Edit: changed comment after noticing it was an OnQ system.

u/drttrus · 1 pointr/Network

OP, this is a suitable crimper on amazon

TRENDnet 8P/RJ-45 and 6P/RJ-12, RJ-11 Crimp, Cut, and Strip Tool, TC-CT68

These are suitable cable connectors on amazon

Cable Matters 100-Pack Cat 6 / Cat6 RJ45 Modular Plugs (RJ45 Plugs) for Stranded UTP Cable

Youll see "pass through" connectors advertised on amazon and other retailers on amazon, I dont have experience with using them.

For RJ11 usage, most crimpers have an RJ11 slot and an RJ45 slot, the 45 wont fit into the 11 slot and the 11 would be damaged if you used it in the 45 slot. I think youre making this more complicated than it needs to be.

u/Eseell · 2 pointsr/Network

Pass4Sure is a brain dump site. Their test banks are the actual questions from the real test question bank, based on people who memorized the questions and reported them to Pass4Sure.

Using brain dumps is cheating, and if you get caught using dumps your certs can be invalidated. Don't cheat on tests, and don't contribute to brain dumps.

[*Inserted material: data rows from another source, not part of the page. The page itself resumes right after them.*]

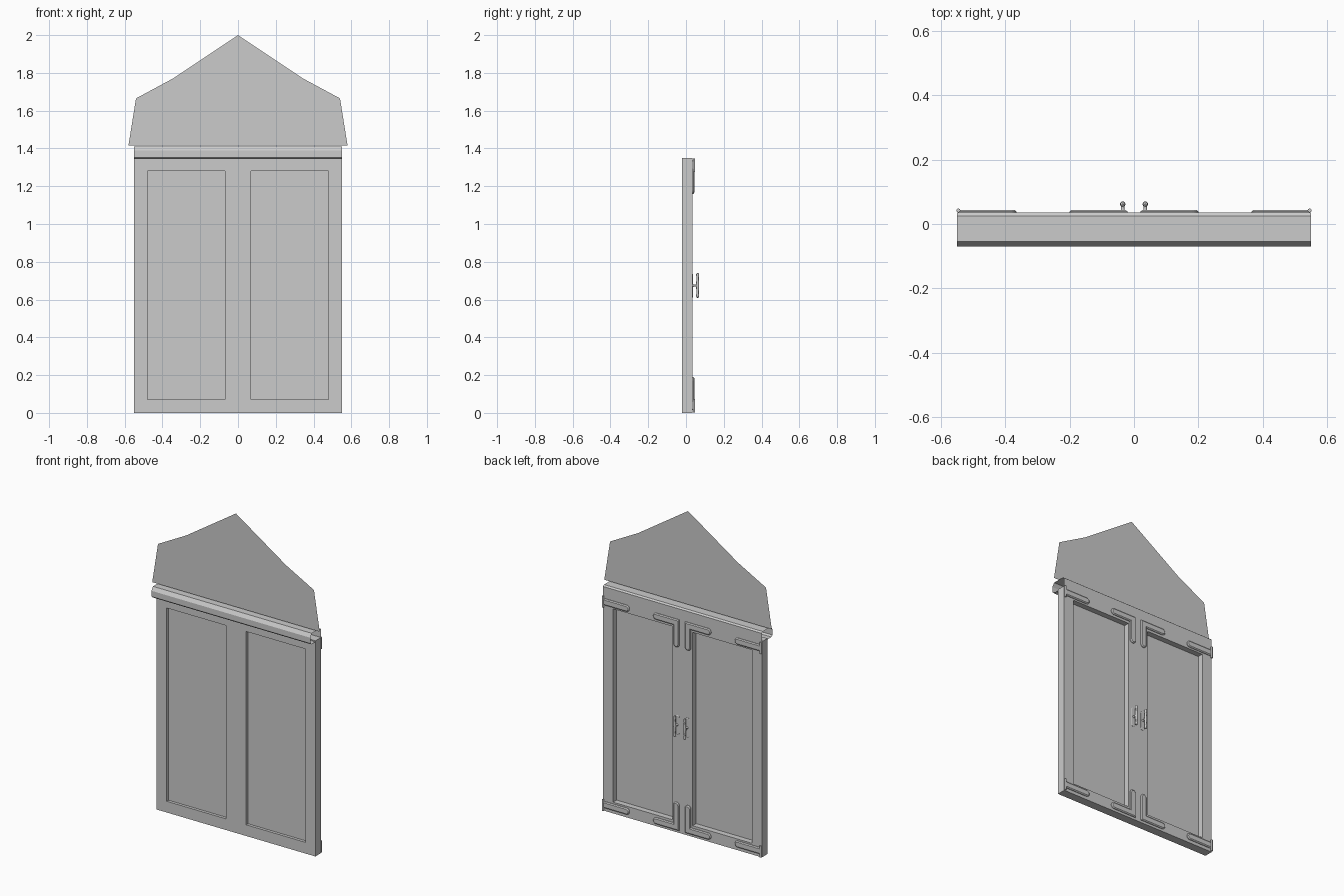
import bpy, bmesh, math
from mathutils import Matrix, Vector

if "Cube" in bpy.data.objects:
    bpy.data.objects.remove(bpy.data.objects["Cube"])

HEIGHT, BACK, FRONT = 1.35, 0.035, -0.02


def finish(bm, name, smooth=False, closed=True):
    if closed:
        bmesh.ops.recalc_face_normals(bm, faces=bm.faces)
    me = bpy.data.meshes.new(name)
    bm.to_mesh(me)
    bm.free()
    ob = bpy.data.objects.new(name, me)
    bpy.context.collection.objects.link(ob)
    if smooth:
        bpy.ops.object.select_all(action='DESELECT')
        ob.select_set(True)
        bpy.context.view_layer.objects.active = ob
        bpy.ops.object.shade_smooth_by_angle(angle=math.radians(35))
    return ob


def mirrored(bm, sx, top=True):
    """Flip a part across x = 0 and/or across mid height."""
    for v in bm.verts:
        v.co.x *= sx
        if not top:
            v.co.z = HEIGHT - v.co.z


def arc(cx, cz, r, a0, a1, n=8):
    return [(cx + r * math.cos(math.radians(a0 + (a1 - a0) * i / n)),
             cz + r * math.sin(math.radians(a0 + (a1 - a0) * i / n))) for i in range(n + 1)]


def plate(points, name, sx, top=True, thick=0.010, bevel=0.006):
    """Flat fitting on the back face with a chamfered rim."""
    bm = bmesh.new()
    base = bm.faces.new([bm.verts.new((x, BACK - 0.001, z)) for x, z in points])
    base.normal_update()
    if base.normal.y < 0:
        base.normal_flip()
    ext = bmesh.ops.extrude_face_region(bm, geom=[base], use_keep_orig=True)
    moved = [g for g in ext['geom'] if isinstance(g, bmesh.types.BMVert)]
    cap = [g for g in ext['geom'] if isinstance(g, bmesh.types.BMFace)]
    bmesh.ops.translate(bm, verts=moved, vec=(0, thick * 0.5, 0))
    bm.normal_update()
    bmesh.ops.inset_region(bm, faces=cap, thickness=bevel, use_even_offset=True)
    bmesh.ops.translate(bm, verts=list({v for f in cap for v in f.verts}), vec=(0, thick * 0.5, 0))
    mirrored(bm, sx, top)
    return finish(bm, name)


def lathe(profile, centre, axis, name, sx=1, top=True, seg=12):
    """Closed turned part: profile of (radius, distance along axis)."""
    bm = bmesh.new()
    rot = Vector((0, 0, 1)).rotation_difference(Vector(axis)).to_matrix().to_4x4()
    mat = Matrix.Translation(centre) @ rot
    rings = [[bm.verts.new(mat @ Vector((r * math.cos(2 * math.pi * i / seg),
                                         r * math.sin(2 * math.pi * i / seg), h)))
              for i in range(seg)] for r, h in profile]
    for a, b in zip(rings, rings[1:]):
        for i in range(seg):
            j = (i + 1) % seg
            bm.faces.new((a[i], a[j], b[j], b[i]))
    bm.faces.new(rings[0])
    bm.faces.new(rings[-1])
    mirrored(bm, sx, top)
    return finish(bm, name, smooth=True)


# Casement leaf: slab with a recessed panel on both faces
def casement(sx, name):
    bm = bmesh.new()
    bmesh.ops.create_cube(bm, size=1)
    for v in bm.verts:
        v.co = (0.275 + v.co.x * 0.55, (FRONT + BACK) / 2 + v.co.y * (BACK - FRONT),
                HEIGHT / 2 + v.co.z * HEIGHT)
    bm.normal_update()
    for face in [f for f in bm.faces if abs(f.normal.y) > 0.9]:
        target = -0.002 if face.normal.y < 0 else 0.0
        bmesh.ops.inset_region(bm, faces=[face], thickness=0.07, use_even_offset=True)
        ext = bmesh.ops.extrude_discrete_faces(bm, faces=[face])
        for v in ext['faces'][0].verts:
            v.co.y = target
    mirrored(bm, sx)
    return finish(bm, name)


# Header moulding: open profile swept along the width
profile = [(-0.02, 1.343), (-0.06, 1.343), (-0.07, 1.352), (-0.07, 1.388),
           (-0.055, 1.41), (0.025, 1.41), (0.035, 1.402), (0.035, 1.343)]
bm = bmesh.new()
ends = [[bm.verts.new((x, y, z)) for y, z in profile] for x in (-0.55, 0.55)]
for i in range(len(profile) - 1):
    bm.faces.new((ends[0][i], ends[0][i + 1], ends[1][i + 1], ends[1][i]))
finish(bm, "header_moulding")

# Pediment: flat pointed sheet above the header
half = [(0.58, 1.415), (0.54, 1.665), (0.345, 1.77)]
outline = half + [(0, 2.0)] + [(-x, z) for x, z in reversed(half)]
bm = bmesh.new()
sheet = bm.faces.new([bm.verts.new((x, FRONT, z)) for x, z in outline])
sheet.normal_update()
if sheet.normal.y > 0:
    sheet.normal_flip()
finish(bm, "pediment", closed=False)

# Outlines of the metal fittings
r = 0.02
strap = [(0.545, 1.29), (0.545, 1.33)] + arc(0.365 + r, 1.31, r, 90, 270)
corner = ([(0.02, 1.335)] + arc(0.2 - r, 1.315, r, 90, -90) + [(0.06, 1.295)]
          + arc(0.04, 1.16 + r, r, 0, -180))
escutcheon = arc(0.035, 0.722, 0.014, 0, 180) + arc(0.035, 0.625, 0.014, 180, 360)

# Turned profiles of the handle
stem = [(0.009, 0), (0.006, 0.006), (0.005, 0.015), (0.006, 0.026)]
grip = [(0.002, -0.066), (0.007, -0.062), (0.008, -0.054), (0.006, -0.04), (0.0075, -0.015),
        (0.0085, 0), (0.0075, 0.015), (0.006, 0.04), (0.008, 0.054), (0.007, 0.062), (0.002, 0.066)]
pin = [(0.006, -0.036), (0.006, 0.036)]

for sx, side in ((1, "right"), (-1, "left")):
    casement(sx, f"casement_{side}")
    # Handle
    plate(escutcheon, f"handle_plate_{side}", sx, thick=0.004, bevel=0.003)
    lathe(stem, (0.035, BACK, 0.675), (0, 1, 0), f"handle_stem_{side}", sx)
    lathe(grip, (0.035, 0.0615, 0.675), (0, 0, 1), f"handle_grip_{side}", sx)
    # Hinges and corner braces at top and bottom
    for top, level in ((True, "top"), (False, "bottom")):
        plate(strap, f"hinge_strap_{side}_{level}", sx, top)
        lathe(pin, (0.545, 0.042, 1.312), (0, 0, 1), f"hinge_pin_{side}_{level}", sx, top)
        plate(corner, f"corner_brace_{side}_{level}", sx, top)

I used this book (or the current edition of it at the time) to pass Network+.